Up to 15,000 jobs are at risk, with the federal government resisting the company’s plea for a $1.4 billion bailout loan.
Senator Cormann says the government wants to see two airlines remain in Australia.
He believes administration can find a sustainable private-sector solution to the company’s future.
“The government is not in the business of owning an airline,” the finance minister told ABC News Breakfast on Tuesday.
“But we do want to see two airlines continue and we believe that the opportunities (are) there out of the administration process for that to happen.”
Administrators will look at ways to save the business including restructuring debt, as private equity firms circle, sparking hopes of a sale.
Labor wants Prime Minister Scott Morrison to save Virgin through extending or guaranteeing lines of credit and taking an equity stake.
Opposition Leader Anthony Albanese said not only was the government leaving 15,000 workers in the lurch, it was also posing a long term threat to the national economy by putting Australia’s two airline system at risk.
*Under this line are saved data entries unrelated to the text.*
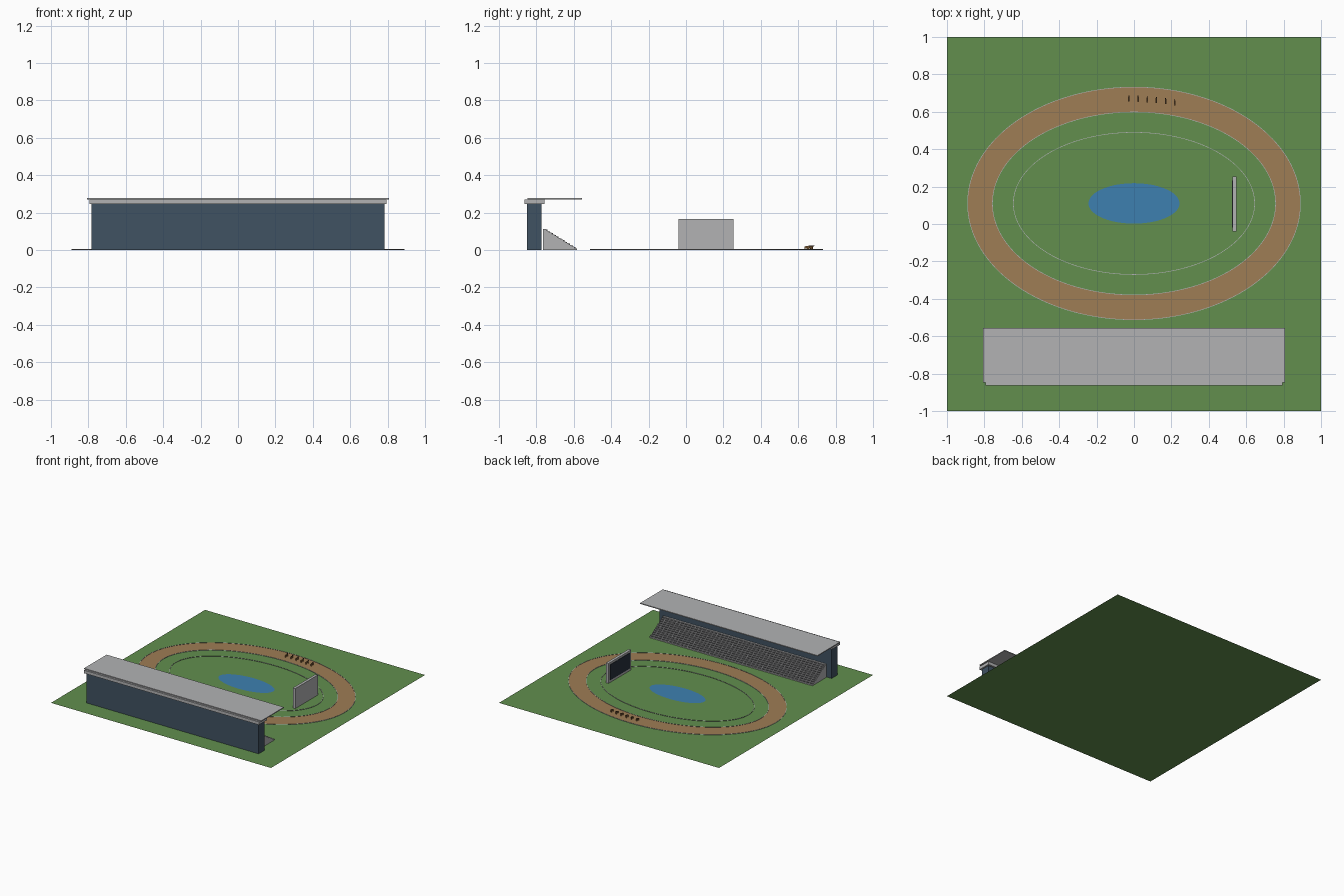
import bpy, bmesh, math

cube = bpy.data.objects.get("Cube")
if cube:
    bpy.data.objects.remove(cube, do_unlink=True)


def material(name, r, g, b):
    m = bpy.data.materials.new(name)
    m.use_nodes = True
    m.diffuse_color = (r, g, b, 1)
    m.node_tree.nodes["Principled BSDF"].inputs["Base Color"].default_value = (r, g, b, 1)
    return m


GRASS = material("grass green", 0.122, 0.275, 0.076)
DIRT = material("track dirt", 0.342, 0.205, 0.089)
WATER = material("pond blue", 0.048, 0.216, 0.434)
NAVY = material("dark slate", 0.051, 0.084, 0.122)
GREY = material("light grey", 0.445, 0.448, 0.455)
SEAT = material("seat grey", 0.14, 0.14, 0.145)
SCREEN = material("screen dark", 0.02, 0.03, 0.045)
COAT = material("horse brown", 0.30, 0.15, 0.05)
MANE = material("mane brown", 0.07, 0.04, 0.02)

CENTRE_Y = 0.11


def finish(name, bm, mat):
    bmesh.ops.recalc_face_normals(bm, faces=bm.faces)
    mesh = bpy.data.meshes.new(name)
    bm.to_mesh(mesh)
    bm.free()
    mesh.materials.append(mat)
    obj = bpy.data.objects.new(name, mesh)
    bpy.context.collection.objects.link(obj)
    return obj


def add_box(bm, x, y, z):
    """Add a box given its (min, max) range on each axis."""
    verts = bmesh.ops.create_cube(bm, size=1)["verts"]
    for v in verts:
        v.co = [(r[0] + r[1]) / 2 + c * (r[1] - r[0]) for r, c in zip((x, y, z), v.co)]


def boxes(name, mat, ranges):
    bm = bmesh.new()
    for r in ranges:
        add_box(bm, *r)
    return finish(name, bm, mat)


def ellipse(bm, rx, ry, z, n=128):
    angles = [math.tau * i / n for i in range(n)]
    return [bm.verts.new((rx * math.cos(a), CENTRE_Y + ry * math.sin(a), z)) for a in angles]


def band(name, mat, outer, inner, z, height=0):
    """Flat elliptical band, raised into a rail when it has a height."""
    bm = bmesh.new()
    a, b = ellipse(bm, *outer, z), ellipse(bm, *inner, z)
    n = len(a)
    for i in range(n):
        j = (i + 1) % n
        bm.faces.new((a[i], a[j], b[j], b[i]))
    if height:
        ext = bmesh.ops.extrude_face_region(bm, geom=bm.faces[:])
        for v in ext["geom"]:
            if isinstance(v, bmesh.types.BMVert):
                v.co.z += height
    obj = finish(name, bm, mat)
    if not height and obj.data.polygons[0].normal.z < 0:
        obj.data.flip_normals()
    return obj


# Ground
bm = bmesh.new()
bmesh.ops.create_grid(bm, x_segments=1, y_segments=1, size=1)
finish("ground", bm, GRASS)

# Track, rails and pond
band("track", DIRT, (0.89, 0.622), (0.757, 0.489), 0.002)
for name, rx, ry in (("outer_rail", 0.89, 0.622), ("inner_rail", 0.757, 0.489),
                     ("infield_rail", 0.645, 0.38)):
    band(name, GREY, (rx + 0.0015, ry + 0.0015), (rx - 0.0015, ry - 0.0015), 0.001, 0.003)
bm = bmesh.new()
bm.faces.new(ellipse(bm, 0.243, 0.108, 0.002))
finish("pond", bm, WATER)

# Grandstand building, parapet and roof
BASE = 0.0005
boxes("stand_building", NAVY, [((-0.783, 0.783), (-0.85, -0.772), (BASE, 0.246))])
boxes("stand_parapet", GREY, [((-0.795, 0.795), (-0.863, -0.757), (0.246, 0.271))])
boxes("stand_roof", GREY, [((-0.806, 0.806), (-0.848, -0.555), (0.271, 0.278))])

# Stepped seating
STEPS, COLUMNS = 12, 44
FRONT, BACK, TOP, HALF = -0.583, -0.765, 0.112, 0.74
depth, rise = (FRONT - BACK) / STEPS, TOP / STEPS
profile = [(BACK, BASE), (FRONT, BASE)]
for i in range(STEPS):
    y = FRONT - i * depth
    profile += [(y, (i + 1) * rise), (y - depth, (i + 1) * rise)]
bm = bmesh.new()
side = bm.faces.new([bm.verts.new((-HALF, y, z)) for y, z in profile])
ext = bmesh.ops.extrude_face_region(bm, geom=[side])
for v in ext["geom"]:
    if isinstance(v, bmesh.types.BMVert):
        v.co.x = HALF
finish("seating_steps", bm, GREY)

# Rows of seats, each tucked against the next riser
pitch = 2 * HALF / COLUMNS
seats = []
for i in range(STEPS - 1):
    y = FRONT - (i + 1) * depth
    z = (i + 1) * rise
    for c in range(COLUMNS):
        x = -HALF + (c + 0.5) * pitch
        seats.append(((x - pitch * 0.3, x + pitch * 0.3), (y, y + depth * 0.55),
                      (z, z + rise * 0.6)))
boxes("seats", SEAT, seats)

# Scoreboard with its screen facing the infield
boxes("scoreboard", GREY, [((0.527, 0.549), (-0.04, 0.253), (BASE, 0.165))])
boxes("scoreboard_screen", SCREEN, [((0.524, 0.528), (-0.02, 0.233), (0.02, 0.148))])

# Row of horses on the back straight
for i in range(6):
    x = -0.027 + i * 0.049
    y = 0.67 - 0.0008 * i * i
    w = 0.004
    body = [((x - w, x + w), (y - 0.016, y + 0.01), (0.010, 0.019))]
    for sx in (-1, 1):
        for ly in (-0.014, 0.008):
            lx = x + sx * 0.0027
            body.append(((lx - 0.0013, lx + 0.0013), (y + ly - 0.002, y + ly + 0.002),
                         (0.002, 0.011)))
    boxes(f"horse_{i + 1}", COAT, body)
    boxes(f"horse_head_{i + 1}", MANE, [
        ((x - 0.0025, x + 0.0025), (y + 0.005, y + 0.011), (0.017, 0.025)),
        ((x - 0.0025, x + 0.0025), (y + 0.008, y + 0.017), (0.021, 0.025)),
        ((x - 0.002, x + 0.002), (y - 0.012, y + 0.006), (0.018, 0.021))])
“This isn’t a market failure,” he told ABC radio.
“This is as a result of a government decision, the right decision, to shut down sections of the economy to deal with the health crisis.”
Mr Albanese said it was fanciful for the government to believe another airline would emerge on the market if Virgin went belly-up.
Senator Cormann said administration would offer a chance to restructure underperforming parts of the business.
“It offers the opportunity for private sector interest to come forward and buy the business or assist with the recapitalisation of the business,” he said.
“There’s a lot of opportunity from here on in to ensure that there is a viable second airline in Australia moving forward.”
He said the first responsibility to step up was with major shareholders, including Singapore Airlines, Etihad and Chinese investors.
Nationals MP David Gillespie said the government made a mistake in refusing to provide the airline with a $1.4bn loan.
“I’m disappointed that we weren’t able to support their request for help,” he told The Australian.
“We had two major airlines going into the coronavirus epidemic but it looks like we’ll have just one coming out the other side.”